Elbow was next, and showed their years of festival experience, engaging the crowd with Freddy Mercuryesque ‘sing-with-me’ stuff. Positive vibes aplenty. Kaiser Chiefs killed it, with a really high-energy rock’n’roll performance. And then Pulp. I need another moment.
I first got into Pulp, and I suppose Britpop during the Halcyon mid-90’s years, when Blur, Suede, Oasis, Texas etc were big. The song that planted the seed was of course Common People. It had that hook, of really ‘saying something’ which sort of transforms your life when you are a nebulous 15 year old, and opens you up to different ways of thinking, etc. The start of an ongoing love affair, with British bands, Pulp, and particularly Jarvis Cocker *swoon*. I had similar reactions to Underwear and Disco 2000, and thank fuck he played all 3 songs. Lemme just say, that Jarvis Cocker is the coolest cat of all the cool cats, and if this set was the only time I get to see them play in the my entire life, I am okay with that. I did laugh however, when my Brit friend was a peeved that he had changed the word Hampshire (her hometown) in Sorted for E's and Whizz "bloody Brisbane my arse."
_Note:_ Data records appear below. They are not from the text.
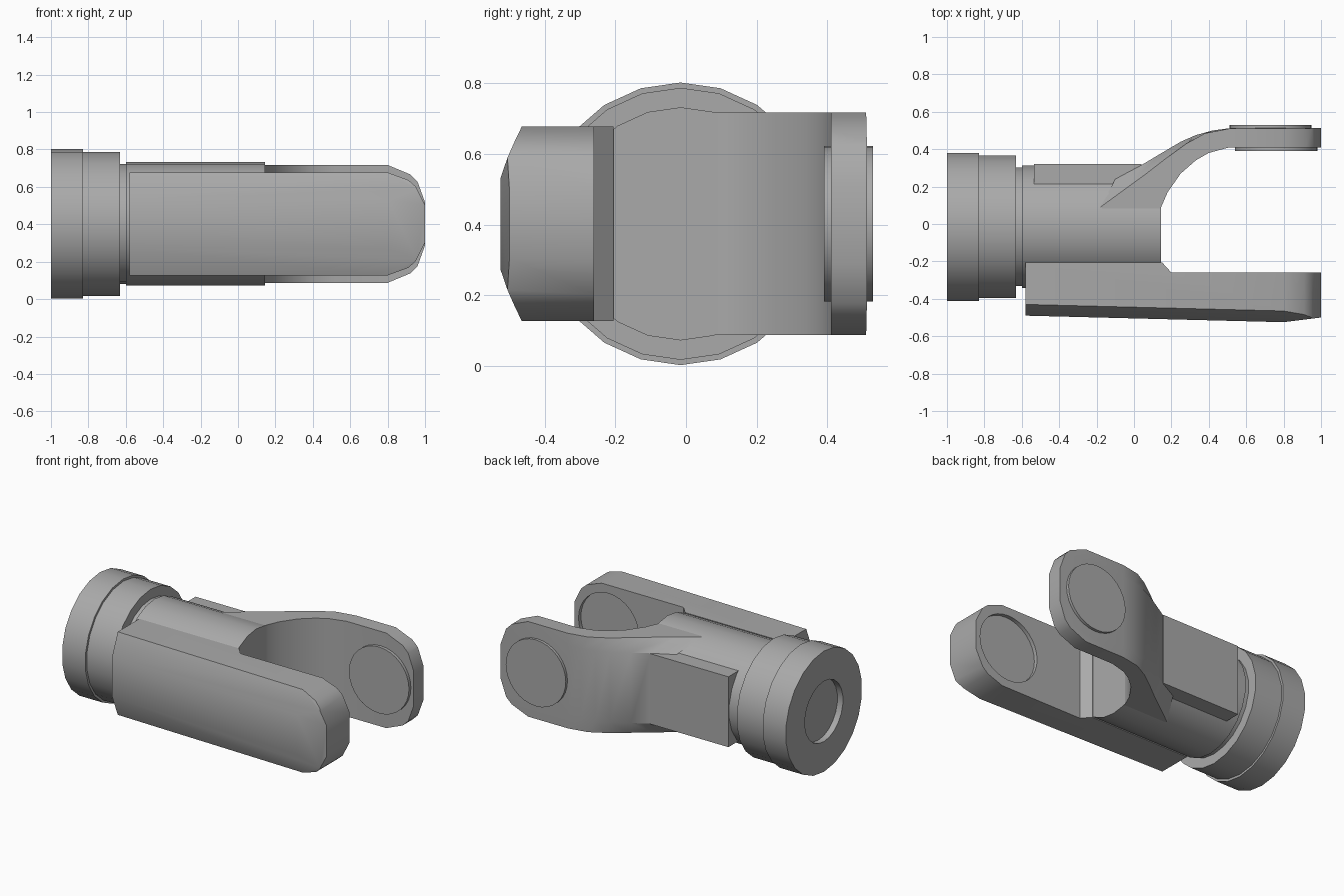
import bpy, bmesh, math
from mathutils import Vector, Matrix

if "Cube" in bpy.data.objects:
    bpy.data.objects.remove(bpy.data.objects["Cube"], do_unlink=True)

AXIS_Y, AXIS_Z = -0.015, 0.402

steel = bpy.data.materials.new("grey_steel")
steel.use_nodes = True
steel.diffuse_color = (0.4, 0.4, 0.4, 1)
steel.node_tree.nodes["Principled BSDF"].inputs["Base Color"].default_value = (0.4, 0.4, 0.4, 1)


def finish(name, bm, smooth=True):
    bmesh.ops.remove_doubles(bm, verts=bm.verts, dist=0.0005)
    bmesh.ops.recalc_face_normals(bm, faces=bm.faces)
    mesh = bpy.data.meshes.new(name)
    bm.to_mesh(mesh)
    bm.free()
    mesh.materials.append(steel)
    obj = bpy.data.objects.new(name, mesh)
    bpy.context.collection.objects.link(obj)
    if smooth:
        bpy.ops.object.select_all(action='DESELECT')
        obj.select_set(True)
        bpy.context.view_layer.objects.active = obj
        bpy.ops.object.shade_smooth_by_angle(angle=math.radians(30))
    return obj


def slice_off(bm, point, normal):
    """Cut away everything in front of a plane and cap the cut."""
    geom = bm.verts[:] + bm.edges[:] + bm.faces[:]
    cut = bmesh.ops.bisect_plane(bm, geom=geom, plane_co=point, plane_no=normal,
                                 dist=0.0001, clear_outer=True)["geom_cut"]
    edges = [e for e in cut if isinstance(e, bmesh.types.BMEdge) and e.is_boundary]
    if edges:
        bmesh.ops.edgeloop_fill(bm, edges=edges)


def round_tip(bm, outline):
    """Trim the end of an arm to a faceted round, above and below the axis."""
    for (x0, h0), (x1, h1) in zip(outline, outline[1:]):
        for side in (1, -1):
            slice_off(bm, Vector((x0, 0, AXIS_Z + side * h0)),
                      Vector((h0 - h1, 0, side * (x1 - x0))).normalized())


def disc(name, x, y0, y1, radius):
    bm = bmesh.new()
    place = Matrix.Translation((x, (y0 + y1) / 2, AXIS_Z)) @ Matrix.Rotation(math.pi / 2, 4, 'X')
    bmesh.ops.create_cone(bm, cap_ends=True, segments=32, radius1=radius, radius2=radius,
                          depth=y1 - y0, matrix=place)
    return finish(name, bm)


# Turned barrel with stepped collar and shallow end bore
profile = [(-0.96, 0), (-0.96, 0.2), (-1, 0.2), (-1, 0.4), (-0.83, 0.4), (-0.83, 0.385),
           (-0.63, 0.385), (-0.63, 0.32), (-0.6, 0.32), (-0.6, 0.33), (0.145, 0.33), (0.145, 0)]
bm = bmesh.new()
verts = [bm.verts.new((x, AXIS_Y, AXIS_Z + r)) for x, r in profile]
edges = [bm.edges.new(pair) for pair in zip(verts, verts[1:])]
bmesh.ops.spin(bm, geom=verts + edges, cent=(0, AXIS_Y, AXIS_Z), axis=(1, 0, 0),
               angle=math.tau, steps=22, use_duplicate=False)
finish("barrel_and_collar", bm)

# Flat pad on the back of the barrel
bm = bmesh.new()
bmesh.ops.create_cube(bm, size=1, matrix=Matrix.Translation((-0.2475, 0.21, AXIS_Z))
                      @ Matrix.Diagonal((0.575, 0.22, 0.466, 1)))
finish("back_pad", bm, smooth=False)

# Front arm: plan outline extruded upward, then chamfered and rounded
plan = [(-0.58, -0.205), (0.15, -0.205), (0.2, -0.26), (1, -0.26),
        (1, -0.5), (0.8, -0.525), (-0.58, -0.49)]
HALF = 0.275
bm = bmesh.new()
base = bm.faces.new([bm.verts.new((x, y, AXIS_Z - HALF)) for x, y in plan])
top = bmesh.ops.extrude_face_region(bm, geom=[base])["geom"]
bmesh.ops.translate(bm, vec=(0, 0, 2 * HALF),
                    verts=[v for v in top if isinstance(v, bmesh.types.BMVert)])
for side in (1, -1):
    a = Vector((-0.58, -0.49, AXIS_Z + side * 0.13))
    b = Vector((0.8, -0.525, AXIS_Z + side * 0.13))
    c = Vector((-0.58, -0.43, AXIS_Z + side * HALF))
    normal = (b - a).cross(c - a).normalized()
    slice_off(bm, a, normal if normal.z * side > 0 else -normal)
round_tip(bm, [(0.8, HALF), (0.91, 0.235), (0.95, 0.2), (1, 0.1)])
front_arm = finish("front_arm", bm)

# Round recess in the inner face of the front arm
cutter = disc("recess_cutter", 0.75, -0.285, -0.2, 0.22)
cutter.hide_render = True
mod = front_arm.modifiers.new("recess", 'BOOLEAN')
mod.operation = 'DIFFERENCE'
mod.solver = 'EXACT'
mod.object = cutter
bpy.ops.object.select_all(action='DESELECT')
bpy.context.view_layer.objects.active = front_arm
front_arm.select_set(True)
bpy.ops.object.modifier_apply(modifier=mod.name)
bpy.data.objects.remove(cutter, do_unlink=True)

# Back arm: loft of sections (inner point, outer rim point, outer middle point)
sections = [((0.12, -0.1), (-0.18, 0.09), (-0.1, 0.24)),
            ((0.145, 0.09), (-0.05, 0.185), (0.04, 0.315)),
            ((0.18, 0.17), (0.06, 0.265), (0.14, 0.375)),
            ((0.25, 0.27), (0.17, 0.35), (0.25, 0.44)),
            ((0.33, 0.34), (0.28, 0.43), (0.33, 0.475)),
            ((0.4, 0.38), (0.38, 0.485), (0.42, 0.5)),
            ((0.51, 0.41), (0.51, 0.51), (0.51, 0.512)),
            ((1, 0.41), (1, 0.51), (1, 0.512))]
TALL, MID = 0.315, 0.233
bm = bmesh.new()
rings = []
for inner, rim, middle in sections:
    corners = [(inner, -TALL), (inner, TALL), (rim, TALL),
               (middle, MID), (middle, -MID), (rim, -TALL)]
    rings.append([bm.verts.new((p[0], p[1], AXIS_Z + h)) for p, h in corners])
for r0, r1 in zip(rings, rings[1:]):
    for i in range(6):
        j = (i + 1) % 6
        bm.faces.new((r0[i], r0[j], r1[j], r1[i]))
bm.faces.new(rings[0])
bm.faces.new(rings[-1])
round_tip(bm, [(0.8, TALL), (0.92, 0.265), (0.96, 0.225), (1, 0.115)])
finish("back_arm", bm)

# Bearing caps standing proud of the back arm
disc("outer_bearing_cap", 0.73, 0.5, 0.53, 0.22)
disc("inner_bearing_cap", 0.76, 0.39, 0.42, 0.22)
Headliner Coldplay were next, and showed why they sell out arenas; big tunes, big screens, big fireworks. Special moments were had when the entire amphitheatre was singing along to Yellow. They encored with Clocks, which segued in a bit of ‘they try to make me go to Rehab’, and then “Fix You” (written for Gwyneth, who was so distraught with her father’s death and Chris couldn’t ‘fix her’ – aww).
Overall, I thoroughly enjoyed my time at Splendour. Given the amount of people who are crammed into a relatively small space, it seemed to run reasonably well. The rain that had been threatening for days stayed away, and despite the copious drinking, there wasn’t the ‘aggro’ that seems to be omnipresent at Big Day Out’s. In terms of fashion, it seems Reality Bites is back, and Tyler the Creator chic was in for a few of the fellas – Hawaiian shirts and long socks. As well as that ‘lumberjack hipster look’ – full beard, check shirt, black square glasses (that Jarvis Cocker has been wearing forever, mind) and tatts. For anyone umming and ahhing over whether to go or not, I would say that I think that if you are a music lover, you should go to Splendour at least once. Sure it’s expensive (2 cokes and dagwood dog for $18), and dusty, but it’s definitely an experience. And check your attitude – I will never understand those punters who want to squeeze the lemon, who stand around the edges of the stage and slag off the act – come on, as Elbow said, “have a good time and look after each other. “
“nothing can bring back the hour of splendour in the grass” – William Wordsworth.